What to produce:
The response must be made up of the lines in the entries below that contain "name".

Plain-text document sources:

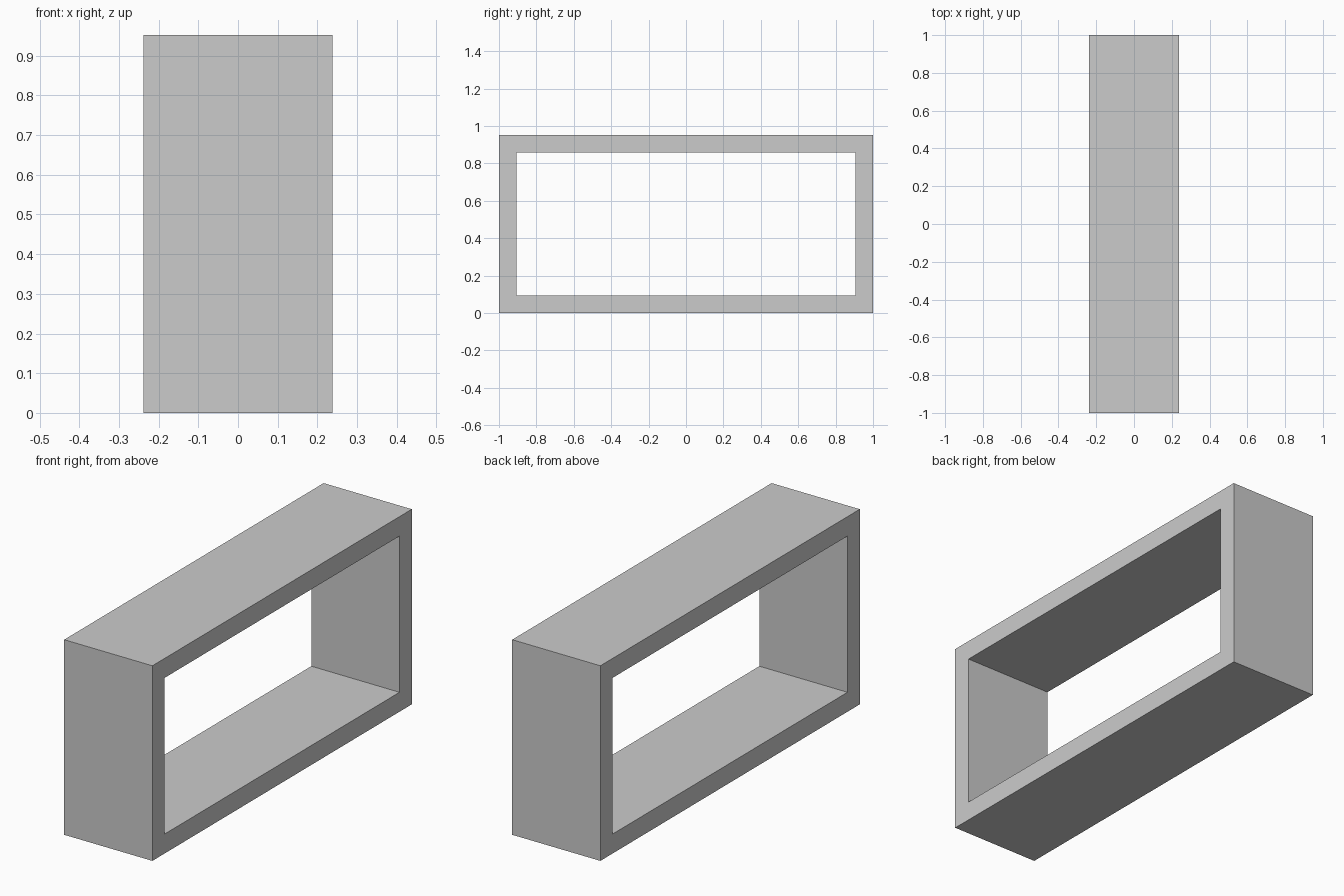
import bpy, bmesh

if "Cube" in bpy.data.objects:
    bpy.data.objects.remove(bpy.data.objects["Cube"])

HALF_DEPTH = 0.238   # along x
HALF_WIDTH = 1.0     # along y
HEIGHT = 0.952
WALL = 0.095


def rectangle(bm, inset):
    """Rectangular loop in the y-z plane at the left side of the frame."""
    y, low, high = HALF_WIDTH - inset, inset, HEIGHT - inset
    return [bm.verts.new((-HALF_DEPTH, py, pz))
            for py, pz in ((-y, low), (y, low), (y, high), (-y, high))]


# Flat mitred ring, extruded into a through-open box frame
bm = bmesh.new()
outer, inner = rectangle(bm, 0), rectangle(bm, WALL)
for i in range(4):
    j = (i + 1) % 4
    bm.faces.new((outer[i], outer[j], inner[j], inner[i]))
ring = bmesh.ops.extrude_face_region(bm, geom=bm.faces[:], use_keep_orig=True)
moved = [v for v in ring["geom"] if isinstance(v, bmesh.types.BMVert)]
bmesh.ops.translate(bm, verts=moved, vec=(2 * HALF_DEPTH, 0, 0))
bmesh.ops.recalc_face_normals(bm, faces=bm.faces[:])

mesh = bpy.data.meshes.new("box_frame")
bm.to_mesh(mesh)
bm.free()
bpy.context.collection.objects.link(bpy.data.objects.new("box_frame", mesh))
...
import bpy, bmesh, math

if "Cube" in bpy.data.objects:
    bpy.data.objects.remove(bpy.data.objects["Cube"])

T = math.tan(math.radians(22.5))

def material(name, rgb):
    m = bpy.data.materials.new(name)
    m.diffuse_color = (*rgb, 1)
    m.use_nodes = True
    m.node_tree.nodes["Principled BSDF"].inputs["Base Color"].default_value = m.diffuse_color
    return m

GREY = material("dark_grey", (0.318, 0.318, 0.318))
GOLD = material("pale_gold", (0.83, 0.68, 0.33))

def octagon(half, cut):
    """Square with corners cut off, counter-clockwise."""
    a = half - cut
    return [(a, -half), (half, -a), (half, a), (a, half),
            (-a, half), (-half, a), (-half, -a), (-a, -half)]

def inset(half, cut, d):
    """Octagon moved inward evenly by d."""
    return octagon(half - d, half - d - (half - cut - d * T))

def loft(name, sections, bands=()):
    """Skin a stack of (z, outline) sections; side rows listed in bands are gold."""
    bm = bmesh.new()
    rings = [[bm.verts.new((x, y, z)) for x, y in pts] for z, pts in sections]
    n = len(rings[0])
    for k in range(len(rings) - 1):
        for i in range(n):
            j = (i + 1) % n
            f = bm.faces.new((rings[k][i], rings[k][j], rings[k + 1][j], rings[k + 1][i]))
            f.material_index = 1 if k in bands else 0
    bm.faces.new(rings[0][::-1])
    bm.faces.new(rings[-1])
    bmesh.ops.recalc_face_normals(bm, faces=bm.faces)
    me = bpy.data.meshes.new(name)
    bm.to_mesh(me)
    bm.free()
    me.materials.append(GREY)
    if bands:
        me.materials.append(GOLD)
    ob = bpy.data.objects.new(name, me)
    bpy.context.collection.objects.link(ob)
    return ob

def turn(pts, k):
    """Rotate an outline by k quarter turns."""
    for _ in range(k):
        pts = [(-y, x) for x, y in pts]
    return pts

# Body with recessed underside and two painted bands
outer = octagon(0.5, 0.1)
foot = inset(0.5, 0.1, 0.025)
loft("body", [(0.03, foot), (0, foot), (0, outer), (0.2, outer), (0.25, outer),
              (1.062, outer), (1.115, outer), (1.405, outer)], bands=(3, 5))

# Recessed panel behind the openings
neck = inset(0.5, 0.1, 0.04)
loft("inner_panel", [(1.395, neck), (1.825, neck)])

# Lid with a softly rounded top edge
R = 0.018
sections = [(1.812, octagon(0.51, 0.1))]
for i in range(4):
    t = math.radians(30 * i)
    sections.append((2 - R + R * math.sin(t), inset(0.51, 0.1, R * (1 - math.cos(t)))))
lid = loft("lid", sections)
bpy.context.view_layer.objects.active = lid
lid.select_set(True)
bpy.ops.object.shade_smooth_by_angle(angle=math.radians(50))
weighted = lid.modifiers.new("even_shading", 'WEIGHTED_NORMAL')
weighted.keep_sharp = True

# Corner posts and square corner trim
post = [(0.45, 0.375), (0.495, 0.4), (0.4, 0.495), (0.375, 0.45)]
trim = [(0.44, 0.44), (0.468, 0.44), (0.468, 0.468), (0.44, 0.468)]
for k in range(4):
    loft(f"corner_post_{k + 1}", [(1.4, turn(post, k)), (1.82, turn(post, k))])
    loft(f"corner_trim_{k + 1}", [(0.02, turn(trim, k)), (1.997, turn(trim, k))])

Solution for this exercise:
def material(name, rgb):
    m = bpy.data.materials.new(name)
def loft(name, sections, bands=()):
    me = bpy.data.meshes.new(name)
    ob = bpy.data.objects.new(name, me)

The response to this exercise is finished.